Objective: Grounded in the self-determination theory (SDT), this study aimed to examine the real-time associations between basic psychological need satisfaction and motivation underpinning daily activity participation among survivors of stroke. Design: Repeated-measures observational study involving 7 days of ambulatory monitoring; participants completed ecological momentary assessment (EMA) surveys via smartphones 8 times daily. Multilevel models were used to analyze EMA data for concurrent (same survey) and lagged (next survey) associations. Setting: General community. Participants: Forty community-dwelling survivors of stroke (N=40). Interventions: Not applicable. Main Outcome Measures: EMA measures of basic psychological needs (autonomy, competence, relatedness) and motivation (autonomous motivation, controlled motivation). Results: In concurrent analyses, increased autonomy (B=0.21; 95% confidence interval, 0.16-0.26; P<.001), competence (B=0.10; 95% confidence interval, 0.02-0.19; P=.021), and relatedness (B=0.10; 95% confidence interval, 0.06-0.13; P<.001) were momentarily associated with higher autonomous motivation. Conversely, increased autonomy (B=−0.19; 95% confidence interval, −0.27 to −0.10; P<.001) and competence (B=−0.09; 95% confidence interval, −0.17 to −0.01; P=.020) were momentarily associated with lower controlled motivation. Contrary to SDT, increased relatedness was momentarily associated with higher controlled motivation (B=0.10; 95% confidence interval, 0.05-0.14; P<.001). In lagged analyses, no momentary associations were detected between basic psychological needs and motivation (Ps>.05). Conclusions: Findings suggest that basic psychological need satisfaction is momentarily associated with motivation for daily activity participation. Additional research is warranted to examine the associations of different orientations of relatedness with autonomous and controlled motivation.

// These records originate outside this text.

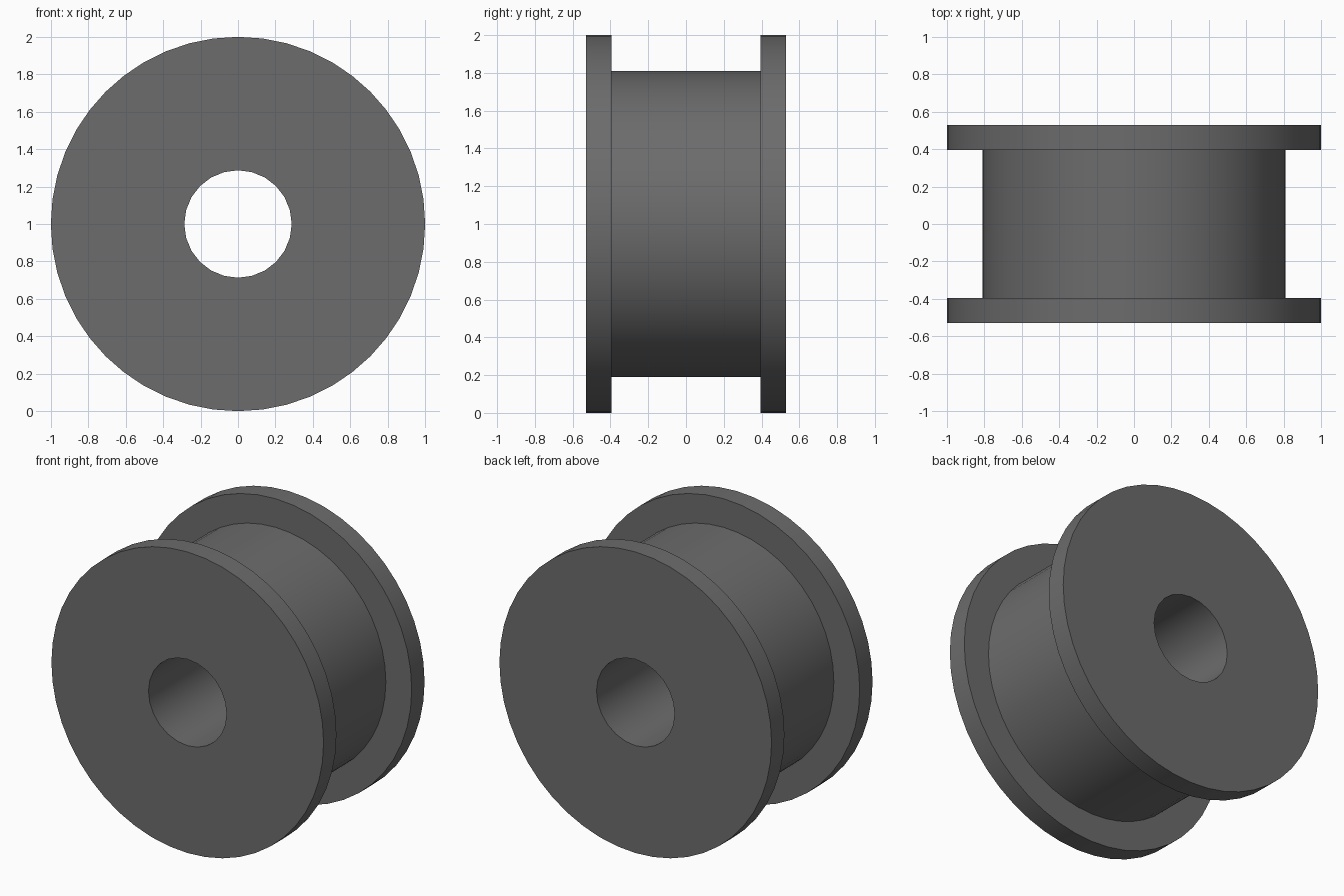
import bpy, bmesh, math

cube = bpy.data.objects.get("Cube")
if cube:
    bpy.data.objects.remove(cube, do_unlink=True)

# Dark grey finish
grey = bpy.data.materials.new("dark_grey")
grey.use_nodes = True
colour = (0.15, 0.15, 0.15, 1)
grey.diffuse_color = colour
grey.node_tree.nodes["Principled BSDF"].inputs["Base Color"].default_value = colour

RIM, HUB, BORE = 1.0, 0.81, 0.287
OUTER, INNER = 0.53, 0.395
RIM_SIDES, BORE_SIDES = 48, 24


def ring(bm, radius, y, sides):
    """Circle of edges around the axle, standing in the xz plane."""
    verts = []
    for i in range(sides):
        a = math.tau * i / sides
        verts.append(bm.verts.new((radius * math.cos(a), y, 1 + radius * math.sin(a))))
    return [bm.edges.new((verts[i - 1], verts[i])) for i in range(sides)]


# Spool: two flanges, recessed hub and a through bore, as one closed lathe
profile = [
    (BORE, -OUTER, BORE_SIDES),
    (RIM, -OUTER, RIM_SIDES),
    (RIM, -INNER, RIM_SIDES),
    (HUB, -INNER, RIM_SIDES),
    (HUB, INNER, RIM_SIDES),
    (RIM, INNER, RIM_SIDES),
    (RIM, OUTER, RIM_SIDES),
    (BORE, OUTER, BORE_SIDES),
]
bm = bmesh.new()
rings = [ring(bm, *p) for p in profile]
for i in range(len(rings)):
    bmesh.ops.bridge_loops(bm, edges=rings[i - 1] + rings[i])
bmesh.ops.recalc_face_normals(bm, faces=bm.faces)

mesh = bpy.data.meshes.new("spool")
bm.to_mesh(mesh)
bm.free()
mesh.materials.append(grey)
spool = bpy.data.objects.new("spool", mesh)
bpy.context.collection.objects.link(spool)

# Smooth round walls, crisp rims
bpy.ops.object.select_all(action="DESELECT")
spool.select_set(True)
bpy.context.view_layer.objects.active = spool
bpy.ops.object.shade_smooth_by_angle(angle=math.radians(30))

Supporting basic psychological needs may foster autonomous motivation of survivors of stroke to enhance daily activity participation after stroke.
- Ecological momentary assessment